Leaders in Migori County have expressed concern over the high number of children involved in scrap metal business in Migori town.
The children, some as young as 7 years-old have been roaming the town’s streets, backyard suburbs scouring for the metals for later sale to dealers.
Many claim they have been forced to venture into the job in order to fend for their parents and siblings during this period of hard economic situation dogging many families.
However, speaking to KNA in Migori town, the chairman of the region’s chambers of commerce and industry, Mr Arwa Rumo, dismisses the toddlers’ sentiments as coming from a group that has rebelled against the society and that is turning to engaging in criminal acts injurious to their moral progress.
“These naughty children have been involving in petty crimes as they move in the estates in search of the scrap metal which sees them steal utensils from homes and vandalise public structures,” rued Mr Rumo and asked government agencies concerned to ensure that they will be all in class when schools re-open next month.
The leader accused parents of failing to guide their children well, allowing many to abandon school to try to make little cash for their survival as the adults seriously fleece them of their meagre earnings.

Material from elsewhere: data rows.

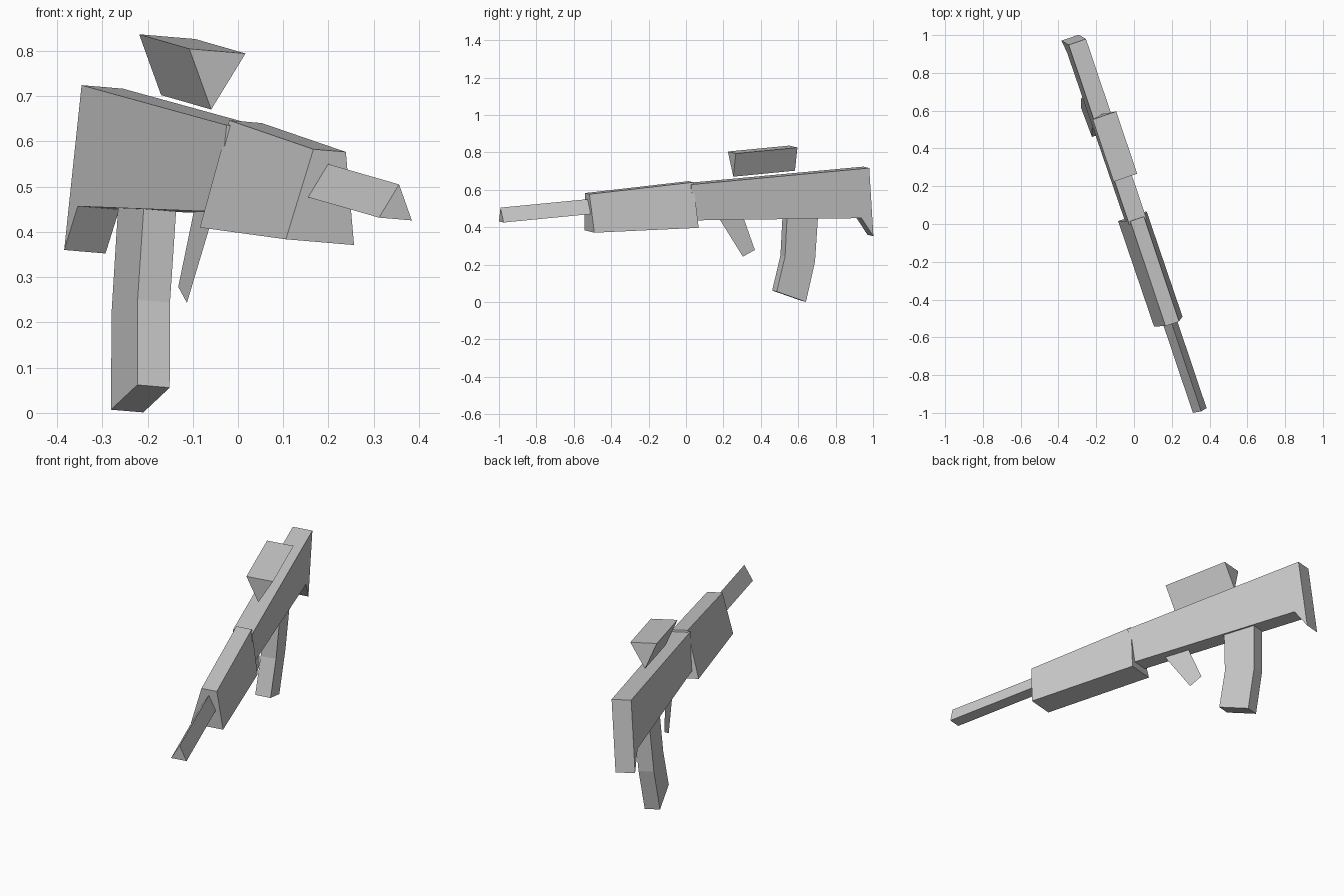
import bpy, bmesh
from mathutils import Matrix, Vector

if "Cube" in bpy.data.objects:
    bpy.data.objects.remove(bpy.data.objects["Cube"])

# Tilted frame of the whole model: local x = width, y = towards the rear, z = up
back = Vector((-0.3177, 0.944, 0.0915)).normalized()
up = Vector((0.941, 0.3257, -0.0795)).cross(back).normalized()
side = back.cross(up)
FRAME = Matrix((side, back, up)).transposed().to_4x4()
MID = -0.027  # centre plane of the model


def loft(name, a, b=None):
    """Closed solid between two matching loops, or a flat sheet if only one is given."""
    bm = bmesh.new()
    va = [bm.verts.new(p) for p in a]
    bm.faces.new(va)
    if b:
        vb = [bm.verts.new(p) for p in b]
        bm.faces.new(vb[::-1])
        n = len(va)
        for i in range(n):
            j = (i + 1) % n
            bm.faces.new((va[i], vb[i], vb[j], va[j]))
        bmesh.ops.recalc_face_normals(bm, faces=bm.faces)
    me = bpy.data.meshes.new(name)
    bm.to_mesh(me)
    bm.free()
    ob = bpy.data.objects.new(name, me)
    ob.matrix_world = FRAME
    bpy.context.collection.objects.link(ob)


def slab(name, profile, half):
    """Side profile (y, z) extruded across the width."""
    loft(name, [(MID - half, y, z) for y, z in profile],
         [(MID + half, y, z) for y, z in profile])


def section(y, pts):
    """Cross-section (x offset, z) placed at position y."""
    return [(MID + x, y, z) for x, z in pts]


# Stock with a sloped toe at the rear
slab("stock", [(0.063, 0.629), (1.071, 0.625), (1.071, 0.258),
               (1.01, 0.361), (0.063, 0.436)], 0.0485)

# Curved magazine
slab("magazine", [(0.594, 0.396), (0.57, 0.194), (0.511, 0.010),
                  (0.672, -0.060), (0.737, 0.152), (0.768, 0.382)], 0.038)

# Fore-end, narrower at the top
loft("fore_end",
     section(-0.51, [(-0.08, 0.425), (0.08, 0.425), (0.038, 0.629), (-0.038, 0.629)]),
     section(0.079, [(-0.08, 0.397), (0.08, 0.397), (0.038, 0.639), (-0.038, 0.639)]))

# Three-sided barrel
barrel = [(-0.0385, 0.522), (0.0385, 0.522), (0, 0.599)]
loft("barrel", section(-1.003, barrel), section(-0.505, barrel))

# Upside-down three-sided sight
sight = [(-0.066, 0.774), (0, 0.644), (0.066, 0.774)]
loft("sight", section(0.319, sight), section(0.668, sight))

# Flat grip sheet under the stock
loft("grip", [(MID, y, z) for y, z in
              [(0.227, 0.423), (0.345, 0.211), (0.415, 0.240), (0.364, 0.412)]])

Mr Rumo noted that by vandalizing property, the children were truly exposing the community to high cost of doing business in the town and called on the local security team led by County Commissioner (CC) Boaz Cherutich to consider banning the scrap metal business in the area.
The business community boss’s concerns comes amid a decry by the local labour office that the children have improvised old radio speakers which they drag on the ground to try and detect metals hidden underground and in dust bins and dump sites.

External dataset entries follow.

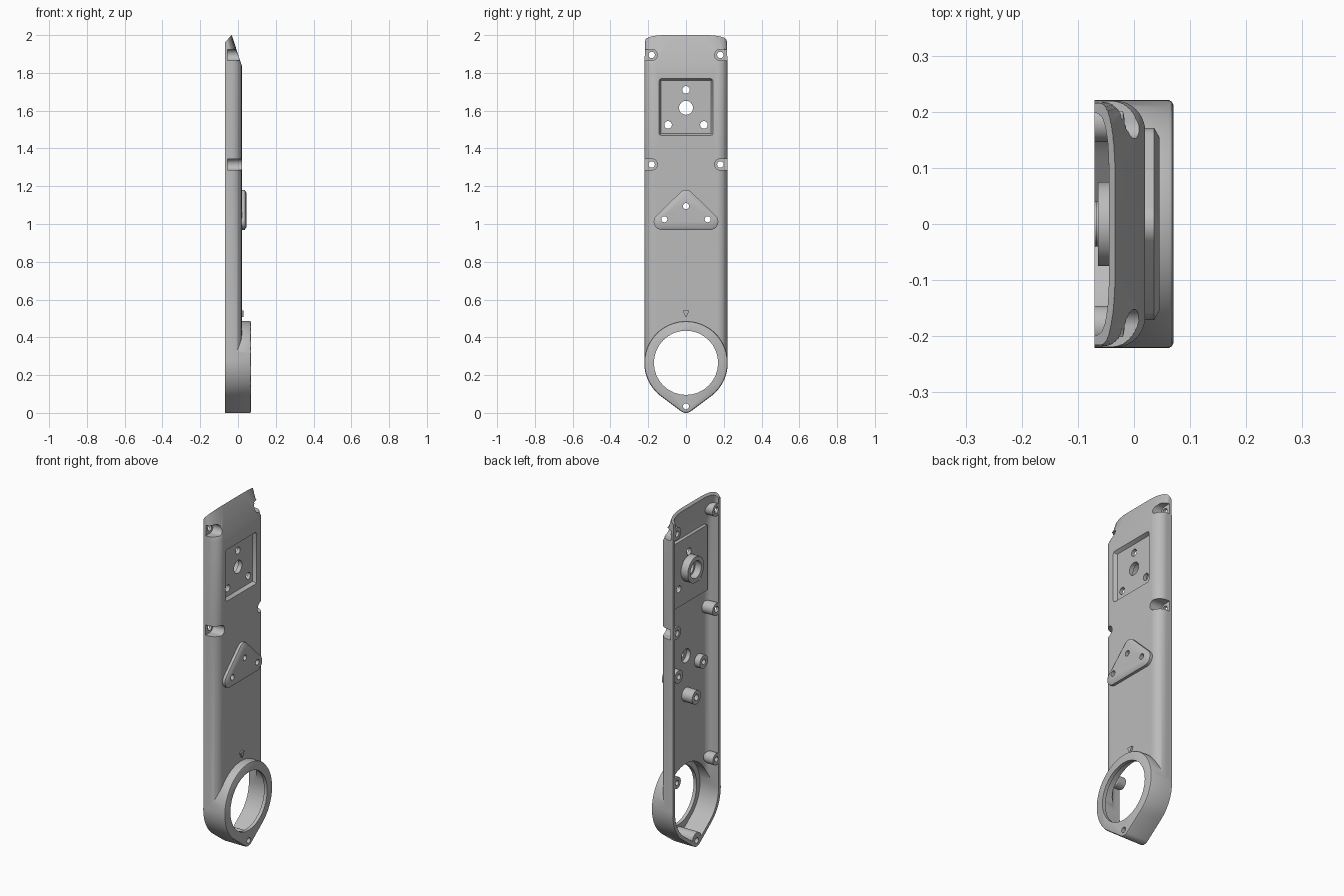
import bpy, bmesh, math

cube = bpy.data.objects.get("Cube")
if cube:
    bpy.data.objects.remove(cube)

grey = bpy.data.materials.new("plain grey")
grey.use_nodes = True
COLOUR = (0.5, 0.5, 0.5, 1)
grey.diffuse_color = COLOUR
grey.node_tree.nodes["Principled BSDF"].inputs["Base Color"].default_value = COLOUR

BACK = -0.07   # open side of the housing
FACE = 0.02    # closed outer face
SIDES = (-1, 1)


def make(name, bm):
    bmesh.ops.recalc_face_normals(bm, faces=bm.faces)
    mesh = bpy.data.meshes.new(name)
    bm.to_mesh(mesh)
    bm.free()
    mesh.materials.append(grey)
    obj = bpy.data.objects.new(name, mesh)
    bpy.context.collection.objects.link(obj)
    return obj


def blob(name, discs, layers, n=48):
    """Hull around discs (y, z, radius), repeated at layers (x, radius change)."""
    bm = bmesh.new()
    for x, grow in layers:
        for y, z, r in discs:
            for i in range(n):
                a = math.tau * i / n
                bm.verts.new((x, y + (r + grow) * math.cos(a), z + (r + grow) * math.sin(a)))
    res = bmesh.ops.convex_hull(bm, input=bm.verts)
    loose = {v for v in res["geom_interior"] + res["geom_unused"] if isinstance(v, bmesh.types.BMVert)}
    bmesh.ops.delete(bm, geom=list(loose), context='VERTS')
    bmesh.ops.dissolve_limit(bm, angle_limit=0.002, verts=bm.verts, edges=bm.edges)
    return make(name, bm)


def loft(name, back, sections, n=10):
    """Skin over arch sections (z, half width, face x, corner y size, corner x size)."""
    bm = bmesh.new()
    rings = []
    for z, w, d, ry, rx in sections:
        half = [(back, w)]
        for i in range(n + 1):
            a = math.pi / 2 * i / n
            half.append((d - rx + rx * math.sin(a), w - ry + ry * math.cos(a)))
        pts = half + [(x, -y) for x, y in reversed(half)]
        rings.append([bm.verts.new((x, y, z)) for x, y in pts])
    for a, b in zip(rings, rings[1:]):
        for i in range(len(a)):
            j = (i + 1) % len(a)
            bm.faces.new((a[i], a[j], b[j], b[i]))
    bm.faces.new(rings[0])
    bm.faces.new(rings[-1])
    return make(name, bm)


def combine(target, other, operation):
    mod = target.modifiers.new("combine", 'BOOLEAN')
    mod.operation, mod.solver, mod.object = operation, 'EXACT', other
    bpy.context.view_layer.objects.active = target
    bpy.ops.object.modifier_apply(modifier=mod.name)
    bpy.data.objects.remove(other)


def add(obj):
    combine(housing, obj, 'UNION')


def cut(obj):
    combine(housing, obj, 'DIFFERENCE')


def hole(y, z, r, x0=-0.2, x1=0.2):
    cut(blob("hole", [(y, z, r)], [(x0, 0), (x1, 0)], 32))


# Long arched body with a sloped upper end
housing = loft("housing_shell", BACK, [
    (0.265, 0.22, FACE, 0.055, 0.055),
    (1.84, 0.22, FACE, 0.055, 0.055),
    (2.02, 0.214, -0.04, 0.14, 0.028)])

# Teardrop collar at the lower end
add(blob("collar", [(0, 0.265, 0.221), (0, 0.045, 0.045)],
         [(BACK, 0), (0.062, 0), (0.0675, -0.003), (0.07, -0.008)], 80))

# Hollow inside of body and collar
cut(loft("body_cavity", -0.12, [
    (0.265, 0.2, 0.0, 0.04, 0.04),
    (1.82, 0.2, 0.0, 0.04, 0.04),
    (2.06, 0.196, -0.064, 0.12, 0.02)]))
cut(blob("collar_cavity", [(0, 0.265, 0.2005), (0, 0.045, 0.025)],
         [(-0.12, 0), (0.05, 0)], 80))
hole(0, 0.265, 0.17)

# Slanted trim across the top rim
wedge = bmesh.new()
for y in (-0.4, 0.4):
    for x, z in ((-0.2, 1.81), (0.1, 2.155), (0.1, 2.4), (-0.2, 2.4)):
        wedge.verts.new((x, y, z))
bmesh.ops.convex_hull(wedge, input=wedge.verts)
cut(make("top_trim", wedge))

# Screw bosses along the side walls
for s in SIDES:
    add(blob("upper_boss", [(s * 0.182, 1.895, 0.036)], [(BACK, 0), (-0.02, 0), (-0.012, -0.015)]))
    add(blob("middle_boss", [(s * 0.182, 1.315, 0.036)], [(BACK, 0), (0.005, 0)]))
    add(blob("lower_boss", [(s * 0.182, 0.44, 0.034)], [(BACK, 0), (-0.02, 0), (0.005, -0.015)]))
    hole(s * 0.182, 0.44, 0.015, -0.1, -0.03)
    for z in (1.895, 1.315):
        cut(blob("screw_recess", [(s * 0.182, z, 0.03), (s * 0.26, z, 0.03)],
                 [(-0.055, 0), (0.1, 0)]))
        hole(s * 0.182, z, 0.017)

# Bottom boss
add(blob("bottom_boss", [(0, 0.042, 0.04)], [(BACK, 0), (0.06, 0)]))
hole(0, 0.035, 0.016)

# Square mount: backing plate, recess, centre tube and holes
add(blob("mount_backing", [(s * 0.168, z, 0.002) for s in SIDES for z in (1.422, 1.798)],
         [(-0.02, 0), (0.005, 0)], 8))
add(blob("centre_tube", [(0, 1.615, 0.075)], [(-0.064, 0), (0.0, 0)]))
cut(blob("square_recess", [(s * 0.13, z, 0.014) for s in SIDES for z in (1.482, 1.756)],
         [(0.0, -0.011), (0.014, -0.009), (0.021, 0.0)], 4 * 1 + 4))
hole(0, 1.615, 0.05, -0.1, -0.025)
hole(0, 1.615, 0.037)
hole(0, 1.71, 0.02)
for s in SIDES:
    hole(s * 0.095, 1.525, 0.02)

# Triangular pad with its inner bosses
add(blob("triangle_pad", [(-0.128, 1.012, 0.043), (0.128, 1.012, 0.043), (0, 1.137, 0.043)],
         [(0.01, 0), (0.036, 0), (0.045, -0.016)]))
for s in SIDES:
    add(blob("pad_boss", [(s * 0.115, 1.025, 0.038)], [(-0.035, 0), (0.01, 0)]))
    hole(s * 0.115, 1.025, 0.016)
hole(0, 1.095, 0.04, -0.1, 0.025)
hole(0, 1.095, 0.016)

# Tall inner post
add(blob("tall_post", [(0, 0.87, 0.04)], [(-0.068, 0), (0.01, 0)]))
hole(0, 0.87, 0.018, -0.1, -0.02)

# Small raised arrow above the collar
arrow = blob("arrow_mark", [(-0.015, 0.541, 0.002), (0.015, 0.541, 0.002), (0, 0.509, 0.002)],
             [(0.015, 0), (0.03, 0)], 8)

for obj in (housing, arrow):
    bpy.ops.object.select_all(action='DESELECT')
    obj.select_set(True)
    bpy.context.view_layer.objects.active = obj
    bpy.ops.object.shade_smooth_by_angle(angle=math.radians(30))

A Labour Officer James Okello said most of the children are abused by the area scrap metal dealers who pay them little money for their hard fetched metal wares.
At the same time, Okello said that child labour is not only employed in the scrap metal business but also in sand harvesting activities along the streams and the banks of river Migori.
He urged all partners in the war against child labour to intervene fast and bring the vice to a conclusive end for the sake of development of the young people.
By George Agimba